“The coalition has agreed to support the training with language experts, pilots, ground crew, instructors, aircraft or funding as appropriate,” the document reads. “Ukraine is expected to provide qualified personnel able to pass necessary language, health and security tests.”
A JAS-39 Gripen at a military base near Prague on April 18, 2005.
REUTERS/Petr Josek PJ/AA
Zelenskyy said on Sunday that Ukrainian personnel had already started training on the F-16 in Denmark. Kyiv won’t receive the jets until the training program is complete, which could be as soon as early next year, but the training concept document says that the timing will ultimately depend on the qualifications of all the participants.
None of the training will take place in Ukraine, but it could happen at various locations in Europe, according to the document. A Pentagon spokesperson told Insider lats week that the US is ready to support the initiative and is willing to host training at home if capacity is reached overseas.

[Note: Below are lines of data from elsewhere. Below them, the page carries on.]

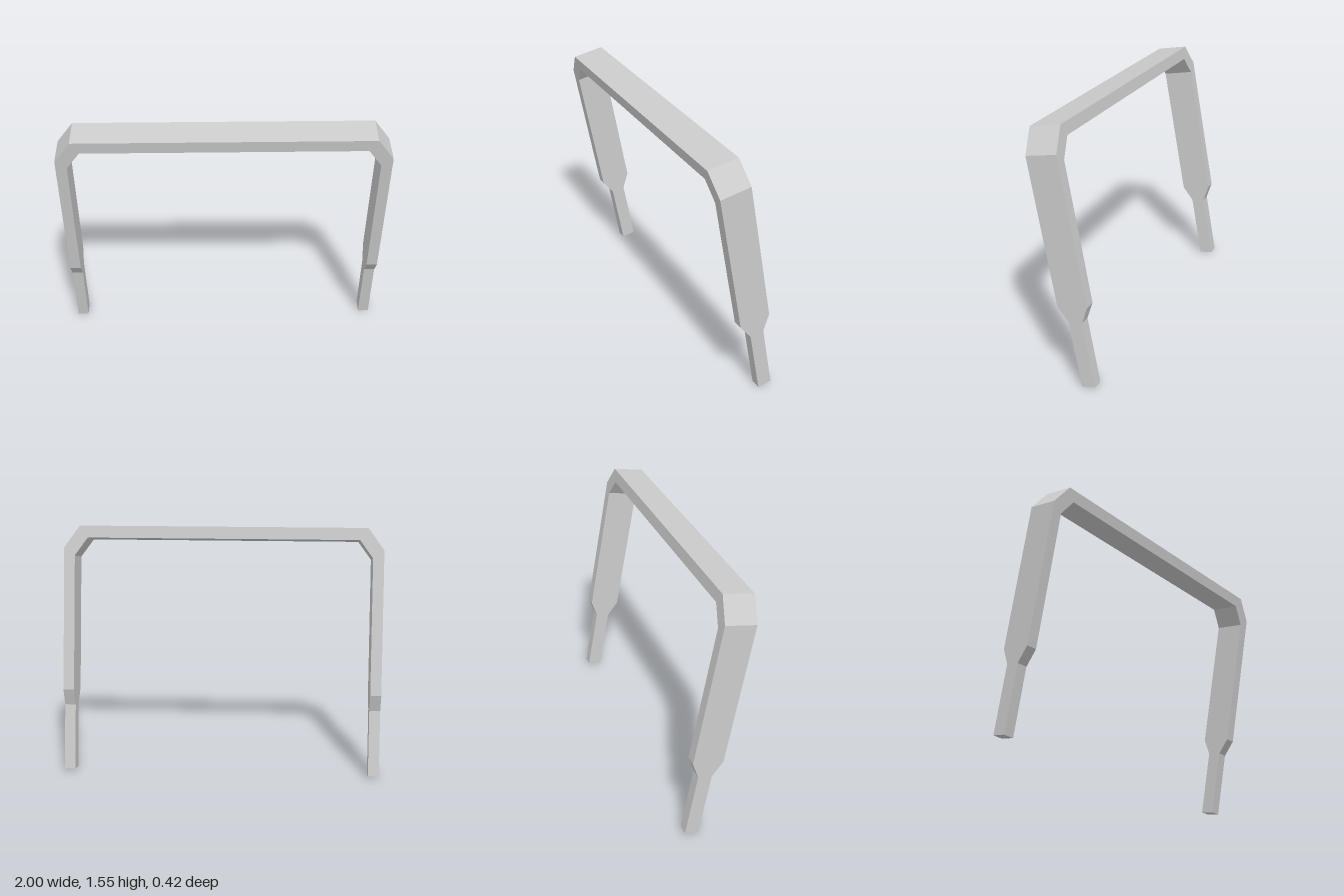
import * as THREE from 'three';

// Half of the hoop, from foot to top bend: outer x, outer y, inner x, inner y, half depth
const HALF = [
  [1, -0.022, 0.932, -0.022, 0.0435],
  [1, 0.391, 0.932, 0.391, 0.0435],
  [1, 0.49, 0.932, 0.49, 0.0965],
  [1, 1.39, 0.932, 1.34, 0.0965],
  [0.9, 1.527, 0.85, 1.452, 0.0965],
];

// Joins rectangular cross-sections along the hoop and closes both ends
function loft(stations) {
  const rings = stations.map(([ox, oy, ix, iy, d]) => [
    [ox, oy, d], [ix, iy, d], [ix, iy, -d], [ox, oy, -d],
  ]);
  const pos = [];
  const quad = (a, b, c, d) => pos.push(...a, ...b, ...c, ...a, ...c, ...d);
  for (let s = 0; s < rings.length - 1; s++) {
    const p = rings[s], q = rings[s + 1];
    for (let i = 0; i < 4; i++) {
      const j = (i + 1) % 4;
      quad(p[i], q[i], q[j], p[j]);
    }
  }
  quad(...rings[0]);
  quad(...rings[rings.length - 1].slice().reverse());
  const geo = new THREE.BufferGeometry();
  geo.setAttribute('position', new THREE.Float32BufferAttribute(pos, 3));
  geo.computeVertexNormals();
  return geo;
}

export function createModel() {
  const group = new THREE.Group();
  group.name = 'leaningHoop';

  // Mirror the half profile to get the whole hoop
  const mirrored = HALF.map(([ox, oy, ix, iy, d]) => [-ox, oy, -ix, iy, d]).reverse();
  const material = new THREE.MeshStandardMaterial({ color: 0xcccccc, flatShading: true });
  const hoop = new THREE.Mesh(loft([...HALF, ...mirrored]), material);
  hoop.name = 'hoopFrame';

  // Lean the hoop forward
  hoop.rotation.x = THREE.MathUtils.degToRad(10.5);
  hoop.position.set(0, 0.03, -0.164);
  group.add(hoop);
  return group;
}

Denmark and the Netherlands have collectively committed to sending a few dozen F-16s to Ukraine after training is finished, the three countries involved said this past weekend. While these advanced aircraft will certainly mark a notable improvement from Kyiv’s current fighters when they arrive on the battlefield, Western military officials and experts have cautioned against expectations that the jets will somehow be a total game-changer in grinding conflict.
“The coalition’s focus will be on training, but will also in due course be ready to consider other lines of effort related to ensuring Ukraine a fully functional F-16 capability,” the training document reads. It added that while training is a significant starting point to strengthen Ukraine’s air-defense capabilities, building a well-rounded “operational F-16 structure” for Kyiv will be a longer-term goal.